:: REQUIRED ACTION ::
The reply should hold every record, copied exactly, and none of the pictures.

[Saved entries]
*** Block opens ***

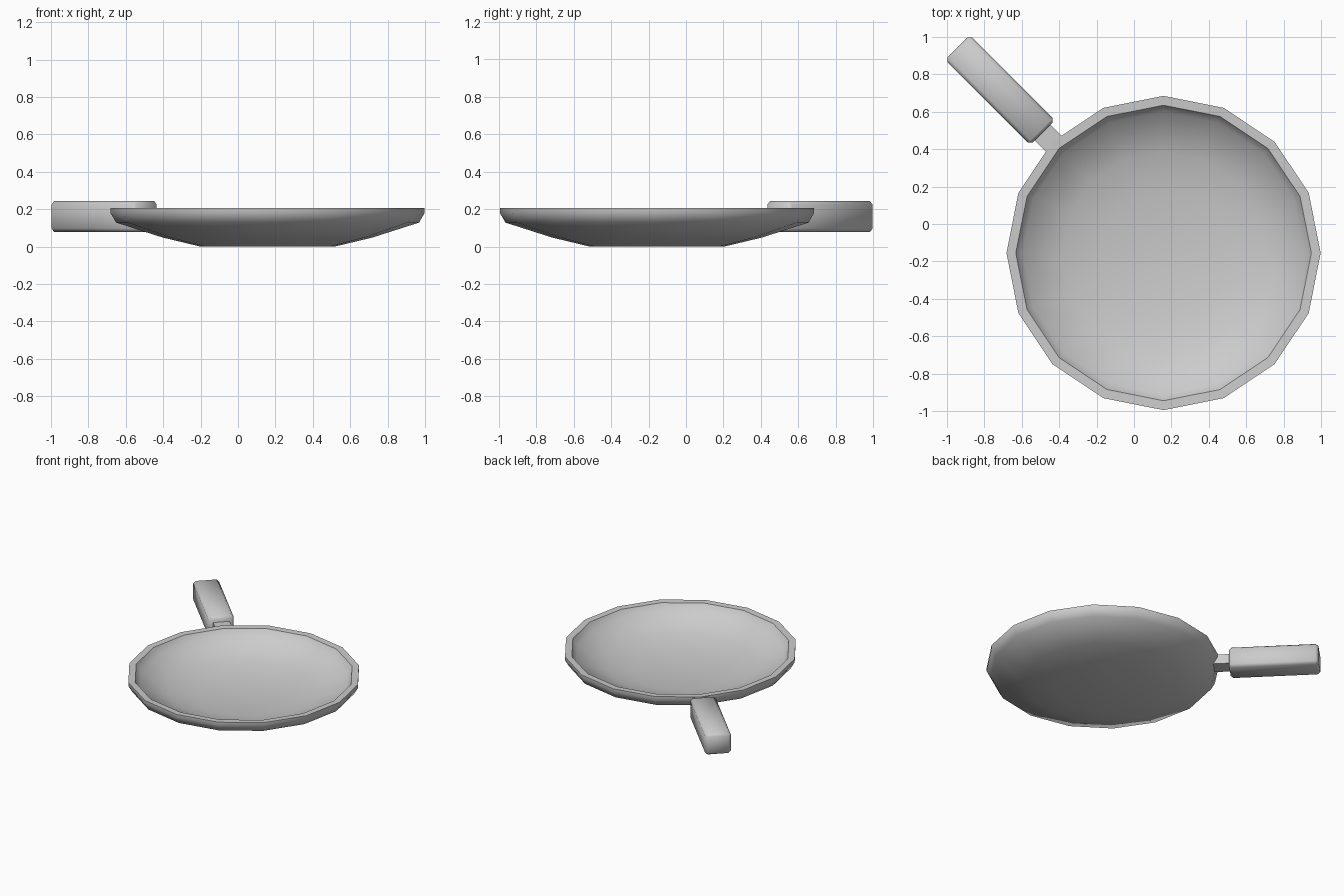
import bpy, bmesh, math
from mathutils import Matrix, Vector

if "Cube" in bpy.data.objects:
    bpy.data.objects.remove(bpy.data.objects["Cube"])

SIDES = 16
CENTRE = Vector((0.158, -0.155, 0))


def finish(name, bm, angle):
    bmesh.ops.recalc_face_normals(bm, faces=bm.faces)
    mesh = bpy.data.meshes.new(name)
    bm.to_mesh(mesh)
    bm.free()
    obj = bpy.data.objects.new(name, mesh)
    bpy.context.collection.objects.link(obj)
    bpy.ops.object.select_all(action='DESELECT')
    obj.select_set(True)
    bpy.context.view_layer.objects.active = obj
    bpy.ops.object.shade_smooth_by_angle(angle=math.radians(angle))
    return obj


def diagonal_box(name, d0, d1, half_width, z0, z1, bevel):
    """Box lying along the (-1, 1) diagonal between distances d0 and d1."""
    bm = bmesh.new()
    bmesh.ops.create_cube(bm, size=1)
    bmesh.ops.scale(bm, vec=(d1 - d0, 2 * half_width, z1 - z0), verts=bm.verts)
    bmesh.ops.translate(bm, vec=((d0 + d1) / 2, 0, (z0 + z1) / 2), verts=bm.verts)
    if bevel:
        bmesh.ops.bevel(bm, geom=bm.edges[:], offset=bevel, segments=1, affect='EDGES')
    bm.transform(Matrix.Rotation(math.radians(135), 4, 'Z'))
    return finish(name, bm, 50)


# Pan: closed bowl profile (radius, height), outside bottom to inside bottom
profile = [(0.36, 0.0), (0.56, 0.048), (0.81, 0.128), (0.84, 0.18), (0.84, 0.207),
           (0.79, 0.205), (0.755, 0.15), (0.54, 0.078), (0.35, 0.034)]
bm = bmesh.new()
rings = []
for r, z in profile:
    rings.append([bm.verts.new(CENTRE + Vector((r * math.cos(a), r * math.sin(a), z)))
                  for a in (i * math.tau / SIDES for i in range(SIDES))])
for low, high in zip(rings, rings[1:]):
    for i in range(SIDES):
        j = (i + 1) % SIDES
        bm.faces.new((low[i], low[j], high[j], high[i]))
bm.faces.new(rings[0][::-1])
bm.faces.new(rings[-1])
finish("pan_bowl", bm, 50)

# Neck joining the rim to the grip
diagonal_box("handle_neck", 0.575, 0.72, 0.06, 0.125, 0.2, 0)

# Chamfered handle grip
diagonal_box("handle_grip", 0.69, 1.335, 0.094, 0.078, 0.243, 0.019)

*** Block closes ***

:: SOLVED PROBLEM ::
import bpy, bmesh, math
from mathutils import Matrix, Vector

if "Cube" in bpy.data.objects:
    bpy.data.objects.remove(bpy.data.objects["Cube"])

SIDES = 16
CENTRE = Vector((0.158, -0.155, 0))


def finish(name, bm, angle):
    bmesh.ops.recalc_face_normals(bm, faces=bm.faces)
    mesh = bpy.data.meshes.new(name)
    bm.to_mesh(mesh)
    bm.free()
    obj = bpy.data.objects.new(name, mesh)
    bpy.context.collection.objects.link(obj)
    bpy.ops.object.select_all(action='DESELECT')
    obj.select_set(True)
    bpy.context.view_layer.objects.active = obj
    bpy.ops.object.shade_smooth_by_angle(angle=math.radians(angle))
    return obj


def diagonal_box(name, d0, d1, half_width, z0, z1, bevel):
    """Box lying along the (-1, 1) diagonal between distances d0 and d1."""
    bm = bmesh.new()
    bmesh.ops.create_cube(bm, size=1)
    bmesh.ops.scale(bm, vec=(d1 - d0, 2 * half_width, z1 - z0), verts=bm.verts)
    bmesh.ops.translate(bm, vec=((d0 + d1) / 2, 0, (z0 + z1) / 2), verts=bm.verts)
    if bevel:
        bmesh.ops.bevel(bm, geom=bm.edges[:], offset=bevel, segments=1, affect='EDGES')
    bm.transform(Matrix.Rotation(math.radians(135), 4, 'Z'))
    return finish(name, bm, 50)


# Pan: closed bowl profile (radius, height), outside bottom to inside bottom
profile = [(0.36, 0.0), (0.56, 0.048), (0.81, 0.128), (0.84, 0.18), (0.84, 0.207),
           (0.79, 0.205), (0.755, 0.15), (0.54, 0.078), (0.35, 0.034)]
bm = bmesh.new()
rings = []
for r, z in profile:
    rings.append([bm.verts.new(CENTRE + Vector((r * math.cos(a), r * math.sin(a), z)))
                  for a in (i * math.tau / SIDES for i in range(SIDES))])
for low, high in zip(rings, rings[1:]):
    for i in range(SIDES):
        j = (i + 1) % SIDES
        bm.faces.new((low[i], low[j], high[j], high[i]))
bm.faces.new(rings[0][::-1])
bm.faces.new(rings[-1])
finish("pan_bowl", bm, 50)

# Neck joining the rim to the grip
diagonal_box("handle_neck", 0.575, 0.72, 0.06, 0.125, 0.2, 0)

# Chamfered handle grip
diagonal_box("handle_grip", 0.69, 1.335, 0.094, 0.078, 0.243, 0.019)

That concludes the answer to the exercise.